Where Does it All Come From?

Today I received an email with something that I found very moving - and I was also able to project onto the subject of virtualization. Here is the original text (slightly altered).

The Scope of Gratitude

Someone I know described a self-improvement group in which he participated. In order to improve their sense of gratitude, everyone in the group was to select one thing that they do frequently - and then think for 10 minutes about its ramifications.

My friend drank one cup of coffee every morning, and he chose this cup of coffee as his subject. He felt it would be easier to work on the assignment if he wrote his thoughts on paper. To his surprise, the 10 minutes quickly turned into 35. He wrote about how the coffee beans grew in Brazil. Someone planted the trees and took care of them until the coffee reached maturity. Then workers picked the beans from the trees. The beans were roasted and ground, and packed for shipping. He described all the work involved in the shipping industry which allowed the coffee to reach the United States. This alone required hundreds of people. Finally, the coffee arrived at the port in Haifa from where it was taken to his grocery story in Jerusalem.

He wrote about the gas range that boiled the water, and the match he used. (And how much easier it is to use a match rather than have to rub two sticks together!) He wrote about how the gas reached his home and what was necessary to build his stove. He wrote about the water kettle that whistled to let him know that the water had boiled.

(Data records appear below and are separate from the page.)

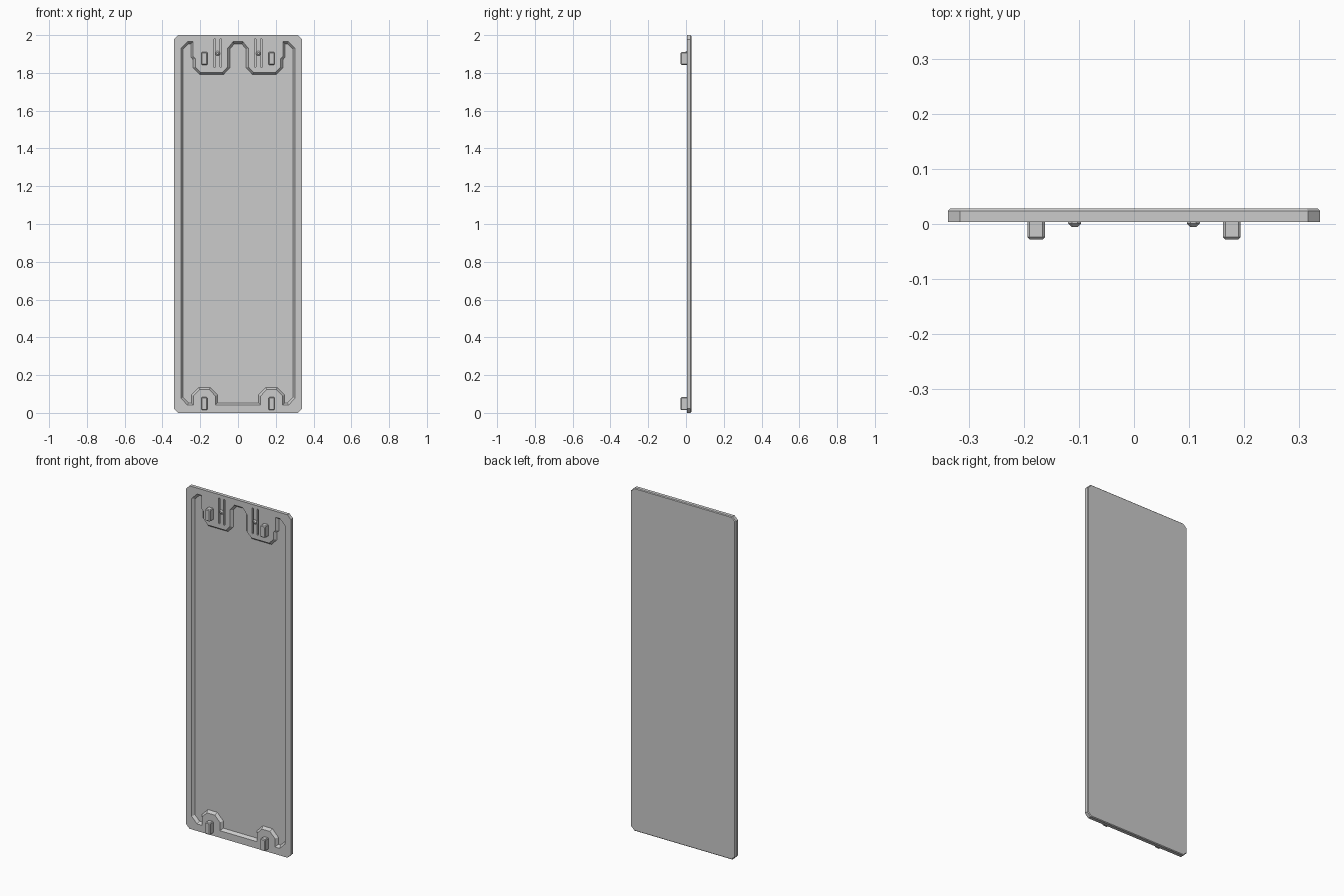
import bpy, bmesh, math
from mathutils import Vector

if "Cube" in bpy.data.objects:
    bpy.data.objects.remove(bpy.data.objects["Cube"])

FRONT, BACK = 0.004, 0.028      # y of the panel faces
DEPTH = 0.015                   # recess depth


def offset(pts, d):
    """Mitred inward offset of a closed (x, z) outline."""
    pts = [Vector(p) for p in pts]
    n = len(pts)
    area = sum(pts[i - 1].cross(pts[i]) for i in range(n))
    s = d if area > 0 else -d
    out = []
    for i, p in enumerate(pts):
        a = (p - pts[i - 1]).normalized()
        b = (pts[(i + 1) % n] - p).normalized()
        na, nb = Vector((-a.y, a.x)), Vector((-b.y, b.x))
        out.append(p + (na + nb) * s / (1 + na.dot(nb)))
    return out


def loft(name, rings):
    """Closed solid through (outline, y) rings."""
    bm = bmesh.new()
    loops = [[bm.verts.new((p[0], y, p[1])) for p in pts] for pts, y in rings]
    n = len(loops[0])
    for a, b in zip(loops, loops[1:]):
        for i in range(n):
            j = (i + 1) % n
            bm.faces.new((a[i], a[j], b[j], b[i]))
    bm.faces.new(loops[0])
    bm.faces.new(loops[-1])
    bmesh.ops.recalc_face_normals(bm, faces=bm.faces)
    mesh = bpy.data.meshes.new(name)
    bm.to_mesh(mesh)
    bm.free()
    ob = bpy.data.objects.new(name, mesh)
    bpy.context.collection.objects.link(ob)
    return ob


def cut(target, cutter):
    mod = target.modifiers.new("cut", 'BOOLEAN')
    mod.operation, mod.solver, mod.object = 'DIFFERENCE', 'EXACT', cutter
    cutter.hide_render = True
    bpy.context.view_layer.objects.active = target
    bpy.ops.object.modifier_apply(modifier=mod.name)
    bpy.data.objects.remove(cutter, do_unlink=True)


def chamfered(cx, cz, hx, hz, c):
    """Rectangle outline with cut corners."""
    return [(cx + x, cz + z) for x, z in (
        (hx - c, -hz), (hx, -hz + c), (hx, hz - c), (hx - c, hz),
        (-hx + c, hz), (-hx, hz - c), (-hx, -hz + c), (-hx + c, -hz))]


# Panel with cut corners and a chamfered back edge
outline = chamfered(0, 1, 0.338, 1, 0.022)
panel = loft("door_panel", [(outline, FRONT), (outline, BACK - 0.004),
                            (offset(outline, 0.004), BACK)])

# Sloped recess that leaves raised pads around the pegs
half = [(0.026, 1.965), (0.055, 1.93), (0.055, 1.832), (0.082, 1.803),
        (0.198, 1.803), (0.226, 1.832), (0.226, 1.875), (0.238, 1.888),
        (0.238, 1.965), (0.267, 1.965), (0.302, 1.93), (0.302, 0.077),
        (0.267, 0.041), (0.235, 0.041), (0.235, 0.09), (0.203, 0.123),
        (0.152, 0.123), (0.12, 0.09), (0.12, 0.041)]
lip = half + [(-x, z) for x, z in reversed(half)]
slope = 0.012
cut(panel, loft("recess_cutter", [
    (offset(lip, -slope * 0.1), FRONT - DEPTH * 0.1),
    (offset(lip, slope), FRONT + DEPTH)]))

for side in (-1, 1):
    tag = "left" if side < 0 else "right"

    # Thin pointed slits either side of the spring tongue
    for dx in (-0.016, 0.016):
        x = side * 0.108 + dx
        slit = chamfered(x, 1.905, 0.004, 0.076, 0.003)
        cut(panel, loft("slit_cutter", [(slit, FRONT - 0.002),
                                        (slit, FRONT + DEPTH)]))

    # Small catch bump on the tongue
    ring = [(side * 0.108 + 0.013 * math.cos(a), 1.903 + 0.013 * math.sin(a))
            for a in (math.pi / 8 + i * math.pi / 4 for i in range(8))]
    loft("catch_bump_" + tag, [(ring, FRONT + 0.002), (ring, 0.001),
                               (offset(ring, 0.006), -0.005)])

    # Mounting pegs with chamfered edges
    for z, level in ((0.049, "lower"), (1.876, "upper")):
        peg = chamfered(side * 0.178, z, 0.016, 0.034, 0.004)
        loft(f"peg_{level}_{tag}", [(peg, FRONT + 0.002), (peg, -0.024),
                                    (offset(peg, 0.004), -0.028)])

The milk he added required the work of many people from the time it left the cow until it reached his coffee cup.

At the end of 35 minutes, he saw he had not even begun to write about the actual cup, saucer, or teaspoon nor the table he placed it on, or the chair he sat on!!

Through this exercise, he became aware of so many things he'd been taking for granted.

Would you like to have a similar experience? Try it today: Pick something that you enjoy doing, and write as much as you can about what there is to appreciate.

So how is this connected to virtualization?

Someone requests a virtual machine, and with todays technology - this can be deployed within a matter hours if not minutes. But do people actually think about what actually goes into this magical ability of being able to receive the reply to their request?

  • The ability to actually request something without even to have to speak with someone - perhaps on the other side of the globe.
  • That the process can be almost instantaneous - some years ago in order to communicate you needed to send a letter by sea which took months.
  • We can with the click of a button deploy a server, install all the software and configure the application and settings. This used to be a tedious task not less than 4 years ago.
  • The underlying platform provides the storage, the network, the resilience without you even to have to worry about "all that jazz".
  • The vendors who have provided the software and the technology - that allows us to provide this service.
  • Someone spent a large number of hours designing the environment on which this all magically works
  • Many people actually spend countless hours maintaining this environment - to keep it functional and working properly.

I could go on and on for a lot longer than 35 minutes.

We have a whole lot of things to be thankful for. Every now and again it is good to look back and reflect on what things used to be like, how they are now and how far we have come.

That makes you appreciate it all even more.

Man I love virtualization!!